For many of these Black Loyalists, life was very difficult, for they were "free but not equal."
The Book of Negroes covers the stories of this fascinating people and their heritage.
During my short time in Nova Scotia, I also had the privilege of staying with a family who have a ministry working with orphans in Kenya. They have a special work amidst the most vulnerable, and the missionaries of Heartbeat ministries carry the Father's Heart wherever they go. If there was ever a revelation that we need as Africans, it is that we are not orphans, and that we are loved by an amazing Father, who pursues His children. How is it that Zimbabwe has the highest rate of orphans per capita? And what will our society look like if we don't heed the call to step into the gap and practise the true religion, espoused in James 1:27. It was such a blessing to stay with them, hear their hearts, and seek to understand together the two very different and sometime contrasting worlds we both had in common. I even stayed in their Africa themed guest room.
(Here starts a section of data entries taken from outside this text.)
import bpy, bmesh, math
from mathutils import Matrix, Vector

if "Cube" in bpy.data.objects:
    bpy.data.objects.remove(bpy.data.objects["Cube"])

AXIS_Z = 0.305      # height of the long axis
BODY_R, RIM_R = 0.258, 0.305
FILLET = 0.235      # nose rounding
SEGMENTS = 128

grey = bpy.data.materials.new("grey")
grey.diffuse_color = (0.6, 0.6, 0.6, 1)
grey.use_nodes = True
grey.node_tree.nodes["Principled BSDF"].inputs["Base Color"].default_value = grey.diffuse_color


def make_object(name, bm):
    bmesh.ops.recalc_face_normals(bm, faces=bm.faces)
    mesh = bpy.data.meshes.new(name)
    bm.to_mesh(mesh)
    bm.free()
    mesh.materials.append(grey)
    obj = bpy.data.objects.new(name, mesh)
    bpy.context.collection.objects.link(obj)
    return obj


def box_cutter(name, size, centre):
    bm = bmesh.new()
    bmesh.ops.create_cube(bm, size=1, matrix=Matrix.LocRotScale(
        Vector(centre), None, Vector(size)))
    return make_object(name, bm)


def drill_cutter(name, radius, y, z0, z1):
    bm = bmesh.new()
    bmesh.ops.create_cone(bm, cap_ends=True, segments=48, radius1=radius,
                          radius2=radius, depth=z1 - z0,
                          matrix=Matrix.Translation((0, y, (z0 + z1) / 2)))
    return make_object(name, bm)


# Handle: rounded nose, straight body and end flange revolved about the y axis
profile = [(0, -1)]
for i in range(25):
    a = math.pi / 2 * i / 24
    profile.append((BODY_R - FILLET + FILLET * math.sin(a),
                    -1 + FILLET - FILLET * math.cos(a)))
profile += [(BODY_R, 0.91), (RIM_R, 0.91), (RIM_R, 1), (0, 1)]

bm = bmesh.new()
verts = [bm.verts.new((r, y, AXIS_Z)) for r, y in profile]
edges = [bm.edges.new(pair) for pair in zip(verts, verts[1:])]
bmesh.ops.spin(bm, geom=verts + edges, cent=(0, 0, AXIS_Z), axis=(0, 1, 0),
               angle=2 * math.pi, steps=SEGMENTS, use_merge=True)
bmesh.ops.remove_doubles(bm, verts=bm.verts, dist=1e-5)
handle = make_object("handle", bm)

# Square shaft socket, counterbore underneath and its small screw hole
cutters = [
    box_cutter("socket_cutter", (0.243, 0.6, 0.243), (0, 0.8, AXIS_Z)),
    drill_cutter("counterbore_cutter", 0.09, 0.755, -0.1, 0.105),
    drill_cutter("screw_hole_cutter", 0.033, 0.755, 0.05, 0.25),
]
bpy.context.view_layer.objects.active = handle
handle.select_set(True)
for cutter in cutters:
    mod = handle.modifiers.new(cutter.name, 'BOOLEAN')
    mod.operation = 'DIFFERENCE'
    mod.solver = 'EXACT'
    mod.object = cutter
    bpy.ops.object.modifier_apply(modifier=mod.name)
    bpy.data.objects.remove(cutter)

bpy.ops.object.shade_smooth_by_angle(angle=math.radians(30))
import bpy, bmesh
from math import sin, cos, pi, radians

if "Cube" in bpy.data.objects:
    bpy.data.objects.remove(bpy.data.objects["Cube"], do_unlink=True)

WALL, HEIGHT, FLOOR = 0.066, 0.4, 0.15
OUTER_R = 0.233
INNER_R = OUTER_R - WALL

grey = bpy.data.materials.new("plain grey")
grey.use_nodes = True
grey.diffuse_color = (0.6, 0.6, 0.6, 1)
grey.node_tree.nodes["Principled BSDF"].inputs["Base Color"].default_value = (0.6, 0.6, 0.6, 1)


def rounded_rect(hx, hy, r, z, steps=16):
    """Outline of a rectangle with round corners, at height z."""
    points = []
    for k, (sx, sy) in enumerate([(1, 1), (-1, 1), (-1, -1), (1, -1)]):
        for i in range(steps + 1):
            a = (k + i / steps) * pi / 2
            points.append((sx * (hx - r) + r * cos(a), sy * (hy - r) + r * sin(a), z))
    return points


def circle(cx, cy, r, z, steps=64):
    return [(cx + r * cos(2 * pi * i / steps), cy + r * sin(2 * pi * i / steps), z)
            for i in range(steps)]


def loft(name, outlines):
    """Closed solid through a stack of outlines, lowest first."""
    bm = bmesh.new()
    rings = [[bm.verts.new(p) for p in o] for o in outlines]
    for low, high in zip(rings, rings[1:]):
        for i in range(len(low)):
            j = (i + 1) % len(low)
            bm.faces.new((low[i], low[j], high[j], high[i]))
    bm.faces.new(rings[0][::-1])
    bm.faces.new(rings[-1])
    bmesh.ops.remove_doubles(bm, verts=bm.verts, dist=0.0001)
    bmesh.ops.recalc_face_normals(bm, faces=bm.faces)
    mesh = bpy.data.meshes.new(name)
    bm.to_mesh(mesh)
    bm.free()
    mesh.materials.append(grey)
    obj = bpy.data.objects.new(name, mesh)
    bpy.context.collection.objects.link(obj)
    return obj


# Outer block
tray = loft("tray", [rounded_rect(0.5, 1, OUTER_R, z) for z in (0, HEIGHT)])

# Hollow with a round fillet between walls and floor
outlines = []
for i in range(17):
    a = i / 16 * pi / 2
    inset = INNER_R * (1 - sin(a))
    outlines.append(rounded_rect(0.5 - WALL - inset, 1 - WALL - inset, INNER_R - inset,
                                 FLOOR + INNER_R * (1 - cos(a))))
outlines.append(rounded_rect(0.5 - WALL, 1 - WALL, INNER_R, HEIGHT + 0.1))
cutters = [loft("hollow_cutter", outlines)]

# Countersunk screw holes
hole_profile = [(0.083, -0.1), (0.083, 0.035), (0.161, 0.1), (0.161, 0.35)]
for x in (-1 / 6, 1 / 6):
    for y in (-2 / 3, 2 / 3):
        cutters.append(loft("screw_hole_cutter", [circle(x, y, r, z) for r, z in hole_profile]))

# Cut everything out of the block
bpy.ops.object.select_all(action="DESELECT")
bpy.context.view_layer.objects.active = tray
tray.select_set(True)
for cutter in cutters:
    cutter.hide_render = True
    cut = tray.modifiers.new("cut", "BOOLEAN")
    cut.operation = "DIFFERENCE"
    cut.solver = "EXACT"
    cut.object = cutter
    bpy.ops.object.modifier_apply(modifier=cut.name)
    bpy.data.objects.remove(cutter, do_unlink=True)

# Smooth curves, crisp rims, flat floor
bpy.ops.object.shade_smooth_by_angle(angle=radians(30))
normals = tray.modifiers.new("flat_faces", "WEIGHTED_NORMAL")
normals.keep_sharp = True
I felt right at home.
"Blessed are those who hunger and thirst for righteousness
For they will be filled." Matthew 6
Being in Nova Scotia, I couldn't come all the way and not visit Peggy's Cove. I'm so thankful that I had the opportunity to visit one of Canada's most iconic light houses. It's beautiful!
And yes, "The wind and waves still know His name."
As the sun set on a hazy evening in August, I breathed in the fresh air of the ocean one last time. My Eastern Exploration had come to an end. I had seen so much in just two weeks, and yet two weeks is hardly adequate to do justice to what Atlantic Canada has to offer. And what about the final home of the renowned inventor, Alexander Bell - the rugged coastline of Cape Breton? Not to mention, their cool celtic accent? And didn't some of the people there have a connection to the Hebrides revival? Or, so I've heard? And then there is the connection between Halifax and the Titanic and the role that Canada played, not to mention the infamous province of Newfoundland?... I had heard that their hospitality was on a whole other level. The whole island had rallied together and housed and fed the passengers of re-routed flights during 9-11. I still had so much more of Canada to see...